# rpicam

## Making my own webcam: Part 3

Following on Part 1 and Part 2, this post is about my ongoing adventures in building my own webcam.

I got the software working yesterday, but still needed to put everything in a suitable enclosure to mount on top of my monitor. I found out that I can mount my small GorillaPod tripod on top of my monitor arm with its magnetic feet, such that the camera peeks out above the monitor itself. Now I just needed a suitable enclosure.

I searched Thingiverse and PrusaPrinters and came across this design specifically made for the Raspberry Pi Zero and HQ camera. I printed the parts and everything just worked. I even had the right length M2.5 screws and nuts on hand to close everything up.

There are some parts that I still want to improve:

• The Pi Zero W that I bought has a header soldered on, as the regular one was out of stock. This means that the enclosure doesn't close completely. I'd like to replace this with a regular Pi Zero without header. It also doesn't need WiFi, as I can talk to it over USB.
• The USB connection is currently at the top. I'd like to switch it around to make it look a bit neater.

Apart from those two niggles, I'm perfectly happy with my new webcam!

I’m publishing this as part of 100 Days To Offload. You can join in yourself by visiting https://100daystooffload.com.

## Making my own webcam: Part 2

In the first part I discussed why I'm not able to get a decent webcam, and deciding to make my own using a Raspberry Pi Zero and the new Raspberry Pi High Quality Camera instead.

Well, all the parts arrived from the friendly pirates at Pimoroni today, so I got to work at putting it together.

The first speed bump was discovering that the Zero W has a mini-HDMI port. I have many HDMI cables as well as a micro-HDMI adaptor for the Raspberry Pi 4, but no mini-HDMI cables or adaptors. I decided to just connect to it over WiFi instead. First up, Adafruit's Raspberry Pi Zero Headless Quick Start guide. That got me to the point where I could ssh into the Pi Zero W and update the operating system without seeing the screen or plugging in a keyboard or mouse.

The Raspberry Pi High Quality Camera Getting Started manual was also quite helpful in figuring out how to connect and adjust the lenses.

I tried a whole bunch of things, mainly on this forum thread, to try and get the Pi Zero to act as a webcam. It wasn't working, so I started wondering if the guy who showed a successful demo of it working on YouTube had a blog with instructions.

Turns out, he wrote up the instructions just four days ago! I tried it, and it works! Another turns out: He's the same guy behind the PiPhone, Drop Pi and the Lapse Pi.

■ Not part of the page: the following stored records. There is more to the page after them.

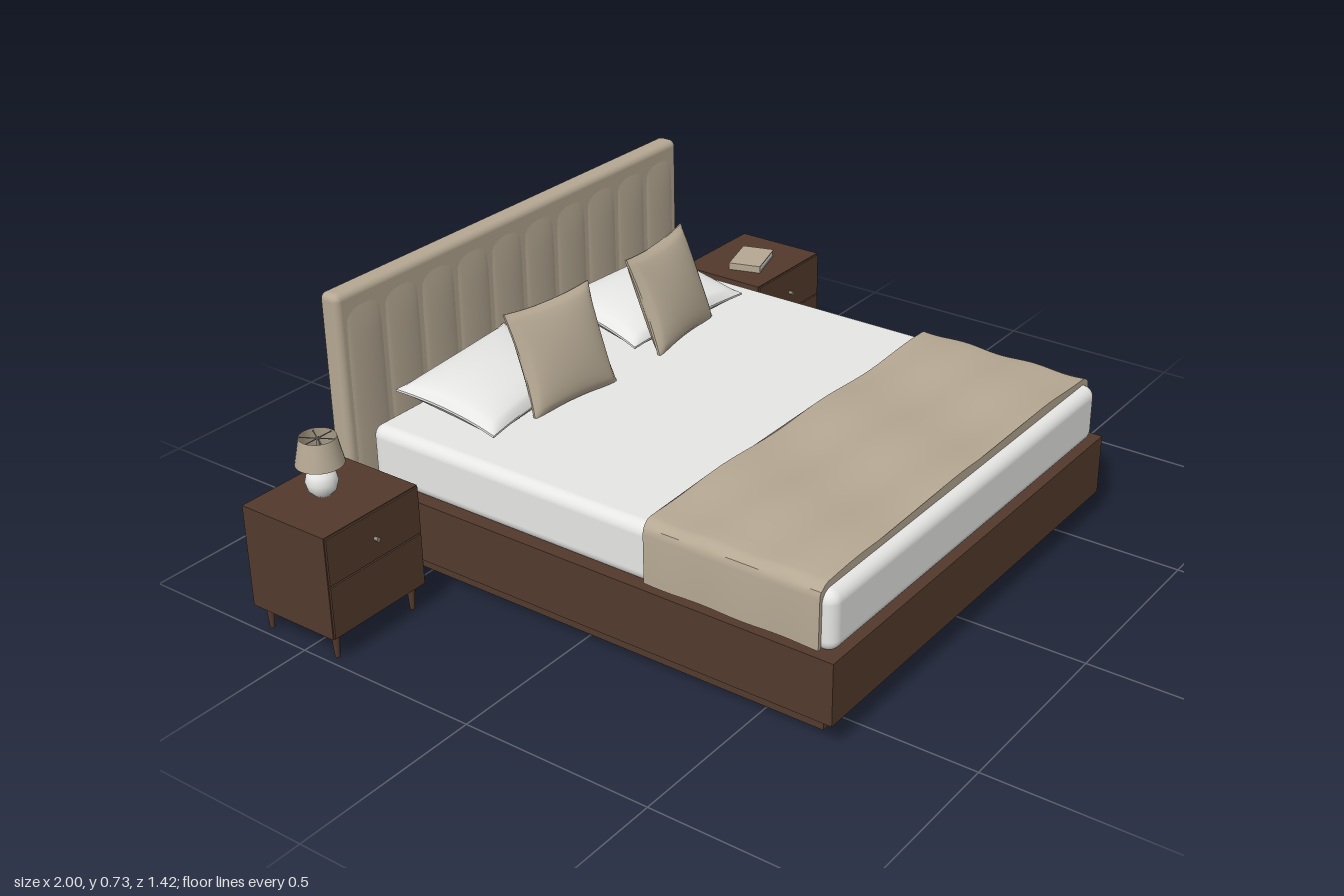
import * as THREE from 'three';
import { toCreasedNormals } from 'three/addons/utils/BufferGeometryUtils.js';
import { RoundedBoxGeometry } from 'three/addons/geometries/RoundedBoxGeometry.js';

const mat = (name, color, side = THREE.FrontSide) => {
  const m = new THREE.MeshStandardMaterial({ color, side });
  m.name = name;
  return m;
};

export function createModel() {
  const model = new THREE.Group();
  model.name = 'bedroomSet';
  const wood = mat('walnut wood', 0x523a2c);
  const fabric = mat('beige fabric', 0xb5a893, THREE.DoubleSide);
  const linen = mat('white linen', 0xe6e6e4);
  const metal = mat('brushed metal', 0x8c857c);

  const add = (parent, name, geo, material, x = 0, y = 0, z = 0) => {
    const m = new THREE.Mesh(geo, material);
    m.name = name;
    m.position.set(x, y, z);
    parent.add(m);
    return m;
  };
  // Box given by its min and max on each axis
  const slab = (parent, name, material, [x0, x1], [y0, y1], [z0, z1], r = 0) => {
    const s = [x1 - x0, y1 - y0, z1 - z0];
    const geo = r ? new RoundedBoxGeometry(...s, 4, r) : new THREE.BoxGeometry(...s);
    return add(parent, name, geo, material, (x0 + x1) / 2, (y0 + y1) / 2, (z0 + z1) / 2);
  };

  // Bed frame on a recessed plinth
  const bed = new THREE.Group();
  bed.name = 'bed';
  model.add(bed);
  slab(bed, 'plinth', wood, [-0.565, 0.565], [0, 0.072], [-0.61, 0.65]);
  slab(bed, 'frame', wood, [-0.627, 0.627], [0.07, 0.23], [-0.655, 0.71]);
  slab(bed, 'mattress', linen, [-0.606, 0.606], [0.228, 0.38], [-0.635, 0.695], 0.03);

  // Headboard with softly channelled front
  slab(bed, 'headboard', fabric, [-0.66, 0.66], [0.072, 0.73], [-0.711, -0.653], 0.018);
  const channels = new THREE.BoxGeometry(1.28, 0.62, 0.012, 120, 12, 1);
  const cp = channels.attributes.position;
  for (let i = 0; i < cp.count; i++) {
    if (cp.getZ(i) < 0) continue;
    const u = cp.getX(i) / 1.28 + 0.5, v = Math.abs(cp.getY(i)) / 0.31;
    const fade = 1 - v ** 6;
    cp.setZ(i, -0.004 + 0.009 * Math.sqrt(Math.abs(Math.sin(u * Math.PI * 10))) * fade);
  }
  channels.computeVertexNormals();
  add(bed, 'headboardChannels', channels, fabric, 0, 0.402, -0.652);

  // Throw blanket: an inverted U swept along z, then rippled
  const outline = [];
  const arch = (w, top, r, bottom) => {
    const pts = [[-w, bottom]];
    for (let i = 0; i <= 6; i++) {
      const a = (i / 6) * Math.PI / 2;
      pts.push([-w + r - r * Math.cos(a), top - r + r * Math.sin(a)]);
    }
    for (let i = 1; i < 32; i++) pts.push([(-1 + i / 16) * (w - r), top]);
    for (let i = 6; i >= 0; i--) {
      const a = (i / 6) * Math.PI / 2;
      pts.push([w - r + r * Math.cos(a), top - r + r * Math.sin(a)]);
    }
    pts.push([w, bottom]);
    return pts;
  };
  outline.push(...arch(0.615, 0.4, 0.035, 0.24), ...arch(0.605, 0.378, 0.03, 0.24).reverse());
  let throwGeo = new THREE.ExtrudeGeometry(
    new THREE.Shape(outline.map(([x, y]) => new THREE.Vector2(x, y))),
    { depth: 0.465, steps: 24, bevelEnabled: false });
  const tp = throwGeo.attributes.position;
  for (let i = 0; i < tp.count; i++) {
    const x = tp.getX(i), y = tp.getY(i), z = tp.getZ(i);
    if (y > 0.385) tp.setY(i, y + 0.004 * Math.sin(x * 15 + z * 5) + 0.003 * Math.sin(z * 32 - x * 4));
    else if (y < 0.3) tp.setX(i, x + Math.sign(x) * 0.002 * Math.sin(z * 30));
  }
  throwGeo = toCreasedNormals(throwGeo, 0.7);
  add(bed, 'throwBlanket', throwGeo, fabric, 0, 0, 0.2);

  // Puffed pillow with pinched sides and pointed corners
  const pillow = (w, h, t) => {
    const geo = new THREE.BoxGeometry(2, 2, 2, 24, 24, 1);
    const p = geo.attributes.position;
    for (let i = 0; i < p.count; i++) {
      const u = p.getX(i), v = p.getY(i);
      const puff = Math.max(0, (1 - u * u) * (1 - v * v)) ** 0.45;
      p.setXYZ(i,
        u * (w / 2) * (1 - 0.07 * (1 - v * v)),
        v * (h / 2) * (1 - 0.07 * (1 - u * u)),
        p.getZ(i) * (0.003 + (t / 2 - 0.003) * puff));
    }
    geo.computeVertexNormals();
    return geo;
  };
  const pillowGeo = pillow(0.44, 0.29, 0.09), cushionGeo = pillow(0.28, 0.27, 0.08);
  const place = (name, geo, material, pos, tilt, yaw) => {
    const m = add(bed, name, geo, material, ...pos);
    m.rotation.set(tilt, yaw, 0, 'YXZ');
  };
  const flat = -Math.PI / 2 + 0.18;
  place('rightPillow', pillowGeo, linen, [-0.305, 0.428, -0.483], flat, 0.09);
  place('leftPillow', pillowGeo, linen, [0.295, 0.428, -0.478], flat, -0.06);
  place('rightCushion', cushionGeo, fabric, [-0.205, 0.5, -0.363], -0.36, -0.12);
  place('leftCushion', cushionGeo, fabric, [0.238, 0.5, -0.363], -0.36, 0.12);

  // Nightstands with two drawer fronts and tapered legs
  for (const s of [-1, 1]) {
    const stand = new THREE.Group();
    stand.name = s < 0 ? 'rightNightstand' : 'leftNightstand';
    stand.position.set(s * 0.848, 0, -0.527);
    model.add(stand);
    slab(stand, 'cabinet', wood, [-0.151, 0.151], [0.065, 0.333], [-0.132, 0.127]);
    slab(stand, 'upperDrawer', wood, [-0.148, 0.148], [0.208, 0.33], [0.126, 0.132]);
    slab(stand, 'lowerDrawer', wood, [-0.148, 0.148], [0.068, 0.204], [0.126, 0.132]);
    const knob = add(stand, 'knob', new THREE.CylinderGeometry(0.006, 0.004, 0.014, 16), metal, 0, 0.264, 0.138);
    knob.rotation.x = Math.PI / 2;
    for (const x of [-0.125, 0.125]) for (const z of [-0.107, 0.107])
      add(stand, 'leg', new THREE.CylinderGeometry(0.011, 0.006, 0.067, 16), wood, x, 0.0335, z);
  }

  // Table lamp: round base, stem, open shade and finial
  const lamp = new THREE.Group();
  lamp.name = 'lamp';
  lamp.position.set(-0.85, 0.333, -0.55);
  model.add(lamp);
  const profile = [[0, 0], [0.022, 0], [0.034, 0.014], [0.039, 0.034], [0.034, 0.054], [0.02, 0.069], [0.01, 0.075], [0.008, 0.085], [0, 0.085]];
  add(lamp, 'lampBase', new THREE.LatheGeometry(profile.map(([x, y]) => new THREE.Vector2(x, y)), 32), linen);
  add(lamp, 'lampStem', new THREE.CylinderGeometry(0.004, 0.004, 0.07, 12), metal, 0, 0.112, 0);
  add(lamp, 'lampShade', new THREE.CylinderGeometry(0.044, 0.058, 0.068, 32, 1, true), fabric, 0, 0.114, 0);
  for (let i = 0; i < 3; i++) {
    const spoke = add(lamp, 'shadeSpoke', new THREE.BoxGeometry(0.086, 0.002, 0.002), metal, 0, 0.143, 0);
    spoke.rotation.y = (i * Math.PI) / 3;
  }

  // Book: covers around a block of pages
  const book = new THREE.Group();
  book.name = 'book';
  book.position.set(0.831, 0.333, -0.516);
  book.rotation.y = 0.3;
  model.add(book);
  slab(book, 'backCover', fabric, [-0.066, 0.066], [0, 0.003], [-0.046, 0.046]);
  slab(book, 'pages', linen, [-0.064, 0.063], [0.003, 0.017], [-0.044, 0.044]);
  slab(book, 'frontCover', fabric, [-0.066, 0.066], [0.017, 0.02], [-0.046, 0.046]);
  slab(book, 'spine', fabric, [-0.067, -0.064], [0, 0.02], [-0.046, 0.046]);

  return model;
}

One last issue was that everything was out of focus. I had a look at the Pimoroni website again and found the manual for the lens that I bought. Turns out I had to remove the CS-S adaptor, fully screw in the backfocus, and only then adjust the aperture and focus.

I compared it against my built-in webcam, and it looks so much better! Going from a 720p fixed-focus webcam to a 12MP camera running at 1080p with a manual focus is quite the difference.

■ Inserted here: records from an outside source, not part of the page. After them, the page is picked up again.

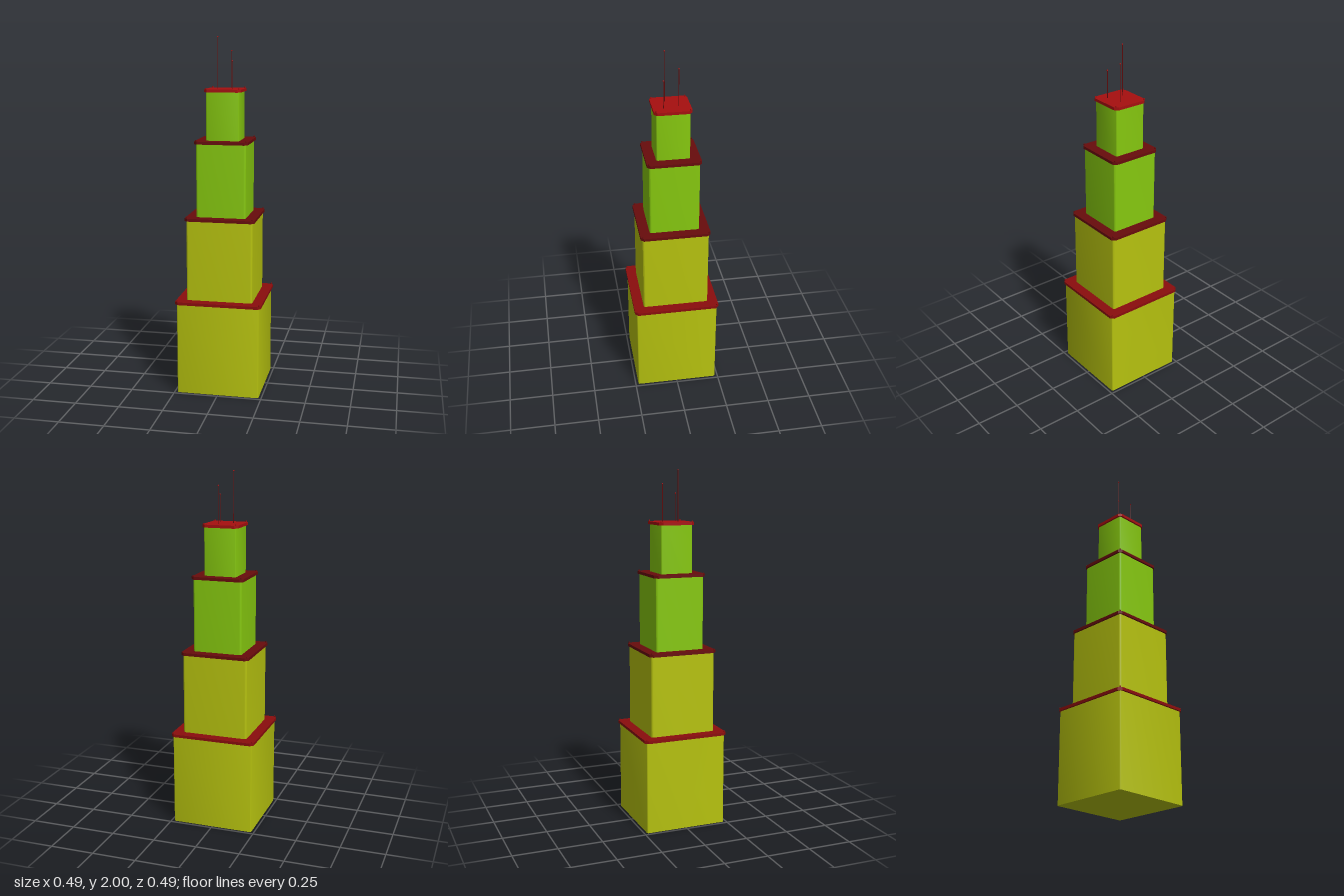
import * as THREE from 'three';
import { toCreasedNormals } from 'three/addons/utils/BufferGeometryUtils.js';

const mat = (name, color) => {
  const m = new THREE.MeshStandardMaterial({ color });
  m.name = name;
  return m;
};

// Square outline with rounded or chamfered corners
function squareShape(half, cut, rounded) {
  const s = new THREE.Shape();
  const h = half, k = half - cut;
  const corner = (cx, cy, x, y) => (rounded ? s.quadraticCurveTo(cx, cy, x, y) : s.lineTo(x, y));
  s.moveTo(-k, -h);
  s.lineTo(k, -h);
  corner(h, -h, h, -k);
  s.lineTo(h, k);
  corner(h, h, k, h);
  s.lineTo(-k, h);
  corner(-h, h, -h, k);
  s.lineTo(-h, -k);
  corner(-h, -h, -k, -h);
  return s;
}

// Upright prism from y0 to y1
function prism(shape, y0, y1) {
  const g = new THREE.ExtrudeGeometry(shape, { depth: y1 - y0, bevelEnabled: false, curveSegments: 4 });
  g.rotateX(-Math.PI / 2);
  g.translate(0, y0, 0);
  return toCreasedNormals(g, 0.6);
}

export function createModel() {
  const model = new THREE.Group();
  model.name = 'steppedTower';

  const yellow = mat('yellowWall', 0xb6c20f);
  const green = mat('greenWall', 0x86c80f);
  const red = mat('red', 0xa60f0f);
  const deepRed = mat('deepRed', 0x8a0d0d);
  const darkRed = mat('darkRed', 0x680c0c);

  const add = (parent, name, geometry, material, x = 0, y = 0, z = 0) => {
    const mesh = new THREE.Mesh(geometry, material);
    mesh.name = name;
    mesh.position.set(x, y, z);
    parent.add(mesh);
  };

  // Tiers: half width, bottom, top of the ledge, wall and ledge colours
  const tiers = [
    [0.234, 0, 0.537, yellow, deepRed],
    [0.187, 0.537, 1.007, yellow, darkRed],
    [0.14, 1.007, 1.431, green, darkRed],
    [0.093, 1.431, 1.713, green, red],
  ];
  const slab = 0.016;
  const stud = new THREE.CylinderGeometry(0.004, 0.004, 0.007, 8);

  tiers.forEach(([half, y0, y1, wall, ledge], i) => {
    const tier = new THREE.Group();
    tier.name = `tier${i + 1}`;
    add(tier, 'walls', prism(squareShape(half, 0.012, true), y0, y1 - slab), wall);
    add(tier, 'ledge', prism(squareShape(half + 0.01, 0.018, false), y1 - slab, y1), ledge);
    // Small corner studs on the ledge
    for (const sx of [-1, 1]) for (const sz of [-1, 1]) {
      add(tier, 'cornerStud', stud, ledge, sx * (half - 0.001), y1 + 0.0035, sz * (half - 0.001));
    }
    model.add(tier);
  });

  // Roof antennas: x, z, tip height
  const roof = 1.713;
  const antennas = [[-0.039, 0.027, 2], [0.027, -0.039, 1.924], [0.046, 0.046, 1.87]];
  for (const [x, z, tip] of antennas) {
    const antenna = new THREE.Group();
    antenna.name = 'antenna';
    const h = tip - roof;
    add(antenna, 'mast', new THREE.CylinderGeometry(0.002, 0.002, h - 0.004, 8), darkRed, x, roof + (h - 0.004) / 2, z);
    add(antenna, 'tip', new THREE.SphereGeometry(0.004, 10, 8), red, x, tip - 0.004, z);
    model.add(antenna);
  }
  return model;
}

I’m publishing this as part of 100 Days To Offload. You can join in yourself by visiting https://100daystooffload.com.

## Making my own webcam

Since I got a second monitor, I've been meaning to install a webcam so that I can look at my main screen instead of my laptop screen when on video calls. According to The Wirecutter, the Logitech C920S is the best webcam out there at the moment.

Due to the Covid-19 pandemic, the webcam is out of stock at all the usual resellers, but you can find it on eBay for £180, instead of the usual £85. Apparently drop shippers have switched from hoarding toilet paper and hand sanitiser to work-from-home tech?

Then I remembered that I actually just want a good-quality video feed, and that it doesn't necessarily have to be a webcam. A lot of people have been using point-and-shoot cameras combined with an HDMI capture card. That made me wonder if the new Raspberry Pi high-quality camera module could be used a as webcam?

Yes, it can. So I've ordered a Raspberry Pi Zero W, a HQ Camera module, 6mm wide-angle lens, camera cable and micro SD card. I'm looking forward to putting this together, with the hope that it will be a better quality video feed than what would've been possible with the Logitech webcam. DIY FTW!

I’m publishing this as part of 100 Days To Offload. You can join in yourself by visiting https://100daystooffload.com.